World Economic News
Brazil To Create National Fusion Energy Network
The Brazilian government is creating a National Fusion Network (RNF), and a National Fusion Laboratory, to carry out research and development of nuclear fusion as a means of meeting its future energy needs. Speaking Nov. 7 at an event organized by the Brazilian Physics Society, Science and Technology Minister Sergio Rezende announced this initiative, which will be overseen by Brazil's National Nuclear Energy Commission (CNEN), and will initially incorporate 70 researchers and 14 national scientific institutions to carry out the research. The Physics Institutes of several universities, the National Institute for Space Research (INPE), and the Aeronautics Technological Institute are among the entities participating.

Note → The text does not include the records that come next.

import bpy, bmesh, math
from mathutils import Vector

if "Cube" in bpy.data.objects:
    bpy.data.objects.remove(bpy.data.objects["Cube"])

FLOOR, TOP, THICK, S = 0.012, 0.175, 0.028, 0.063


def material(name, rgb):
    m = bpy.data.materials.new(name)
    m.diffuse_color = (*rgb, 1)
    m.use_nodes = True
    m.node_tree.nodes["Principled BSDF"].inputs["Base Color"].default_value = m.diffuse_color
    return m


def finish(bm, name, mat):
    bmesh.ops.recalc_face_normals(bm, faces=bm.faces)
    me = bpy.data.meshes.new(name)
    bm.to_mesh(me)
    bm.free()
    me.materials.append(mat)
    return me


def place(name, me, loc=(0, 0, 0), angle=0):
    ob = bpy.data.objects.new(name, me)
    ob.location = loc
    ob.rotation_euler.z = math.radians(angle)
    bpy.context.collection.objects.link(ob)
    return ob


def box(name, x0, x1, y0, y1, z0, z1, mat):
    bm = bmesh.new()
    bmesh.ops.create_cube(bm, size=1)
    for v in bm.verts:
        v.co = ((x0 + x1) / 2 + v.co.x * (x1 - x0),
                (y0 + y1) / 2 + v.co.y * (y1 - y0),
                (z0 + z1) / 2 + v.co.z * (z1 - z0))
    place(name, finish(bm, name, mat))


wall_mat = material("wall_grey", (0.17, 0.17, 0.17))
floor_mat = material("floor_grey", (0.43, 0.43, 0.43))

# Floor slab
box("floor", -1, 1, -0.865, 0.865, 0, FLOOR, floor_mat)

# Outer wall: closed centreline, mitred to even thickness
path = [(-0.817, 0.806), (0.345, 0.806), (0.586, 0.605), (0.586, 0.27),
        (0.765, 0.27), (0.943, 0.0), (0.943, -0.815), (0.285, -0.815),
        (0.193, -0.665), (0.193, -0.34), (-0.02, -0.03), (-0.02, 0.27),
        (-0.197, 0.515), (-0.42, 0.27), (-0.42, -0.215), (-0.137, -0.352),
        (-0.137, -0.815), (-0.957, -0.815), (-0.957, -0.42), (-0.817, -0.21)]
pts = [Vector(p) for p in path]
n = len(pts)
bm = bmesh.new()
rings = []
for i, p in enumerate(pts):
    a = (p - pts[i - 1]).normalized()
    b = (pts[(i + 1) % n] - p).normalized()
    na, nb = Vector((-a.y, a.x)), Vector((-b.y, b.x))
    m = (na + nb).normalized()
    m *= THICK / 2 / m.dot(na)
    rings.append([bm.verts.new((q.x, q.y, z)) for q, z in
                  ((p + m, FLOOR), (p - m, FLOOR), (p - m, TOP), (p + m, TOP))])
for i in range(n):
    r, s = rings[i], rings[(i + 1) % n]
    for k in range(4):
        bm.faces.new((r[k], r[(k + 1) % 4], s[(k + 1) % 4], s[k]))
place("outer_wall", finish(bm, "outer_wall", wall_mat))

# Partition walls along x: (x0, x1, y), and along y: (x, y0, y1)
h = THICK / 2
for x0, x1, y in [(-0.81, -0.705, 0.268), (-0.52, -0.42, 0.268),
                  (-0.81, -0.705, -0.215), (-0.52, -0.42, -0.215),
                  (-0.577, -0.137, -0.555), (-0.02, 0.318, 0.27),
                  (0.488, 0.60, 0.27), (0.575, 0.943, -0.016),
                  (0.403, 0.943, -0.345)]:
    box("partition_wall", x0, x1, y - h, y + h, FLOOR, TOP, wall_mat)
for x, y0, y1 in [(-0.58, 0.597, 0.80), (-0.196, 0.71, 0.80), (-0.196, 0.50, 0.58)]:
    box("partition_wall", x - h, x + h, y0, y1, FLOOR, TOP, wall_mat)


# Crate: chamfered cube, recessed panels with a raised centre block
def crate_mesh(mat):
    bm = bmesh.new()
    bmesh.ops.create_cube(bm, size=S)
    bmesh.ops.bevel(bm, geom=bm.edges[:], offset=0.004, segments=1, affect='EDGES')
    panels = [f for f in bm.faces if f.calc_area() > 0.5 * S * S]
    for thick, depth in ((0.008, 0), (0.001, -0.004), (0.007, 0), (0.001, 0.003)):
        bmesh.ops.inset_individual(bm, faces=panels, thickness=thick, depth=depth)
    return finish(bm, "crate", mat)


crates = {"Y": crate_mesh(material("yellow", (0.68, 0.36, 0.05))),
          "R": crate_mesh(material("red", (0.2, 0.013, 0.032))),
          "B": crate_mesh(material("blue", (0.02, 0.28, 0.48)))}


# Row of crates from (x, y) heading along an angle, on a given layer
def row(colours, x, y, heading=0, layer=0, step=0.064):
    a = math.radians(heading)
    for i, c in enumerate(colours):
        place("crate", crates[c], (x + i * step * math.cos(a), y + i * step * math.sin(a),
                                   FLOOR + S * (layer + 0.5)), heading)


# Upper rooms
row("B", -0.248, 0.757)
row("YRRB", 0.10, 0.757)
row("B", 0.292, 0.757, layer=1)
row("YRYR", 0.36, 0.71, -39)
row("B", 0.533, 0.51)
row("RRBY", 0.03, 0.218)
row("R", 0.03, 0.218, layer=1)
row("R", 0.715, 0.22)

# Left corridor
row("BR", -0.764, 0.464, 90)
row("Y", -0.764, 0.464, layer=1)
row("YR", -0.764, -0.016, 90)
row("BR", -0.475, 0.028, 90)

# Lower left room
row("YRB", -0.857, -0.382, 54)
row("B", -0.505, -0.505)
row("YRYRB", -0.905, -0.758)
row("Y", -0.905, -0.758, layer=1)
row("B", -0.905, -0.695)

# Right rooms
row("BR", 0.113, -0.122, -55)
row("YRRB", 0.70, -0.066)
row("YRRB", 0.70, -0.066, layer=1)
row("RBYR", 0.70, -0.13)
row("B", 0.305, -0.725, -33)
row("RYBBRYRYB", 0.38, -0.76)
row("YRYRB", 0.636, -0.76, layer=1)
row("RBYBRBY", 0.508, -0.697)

In announcing this initiative, Minister Rezende emphasized that it will focus particularly on attracting youth, even though the starting budget is relatively small$450,000. "The Network will stimulate and awaken in youth an interest in the nuclear sector," he said. "Today, due to lack of funding, that interest has declined. But as the funding increases, we shall attract more students."
Brazil currently possesses three small Tokamak magnetic-plasma-confinement reactors, and last year European scientists visited the Associated Plasma Laboratory located at the INPE, where pioneering work has been done in developing a Tokamak with a spherical/toroidal geometry. Also under discussion is possible Brazilian participation in the International Thermonuclear Experimental Reactor (ITER), which will be built in France.
Brazil To Build Four New Nuclear Plants by 2030
Brazil's state-owned energy research company (EPE) just released its "national energy plan2030," which calls for building four nuclear reactors, between now and 2030, each capable of generating 1,000 MW of electricity, the press in Rio de Janeiro reported Nov. 22. Also contemplated in this plan, is completion of the Angra III reactor, with a target date of 2015.
Two of the new reactors will be built in Brazil's impoverished Northeast, and the other two in the more developed Southeast. According to Ivo Pugnaloni, of the Enercons consulting firm, with an estimated annual 4.5% growth rate, the current energy supply is totally inadequate.
The nuclear plan is actually quite modest, and it's not clear how it relates to previous government announcements that it intends to build seven reactors. The announced plan calls for reducing hydroelectric participation in overall energy generation only 5%, to 70% from the current 75%, while increasing gas-fired plant generation from 16% to 17% of the total. It also proposes to reduce imported electricity from the binational Itaipu hydroelectric plant from 8% to 4% of the total, and then, unfortunately, increase electricity generation from "alternative" sourceswind and biomassfrom the current 1% to 9% by 2016, and then to 15.4% between 2016 and 2030.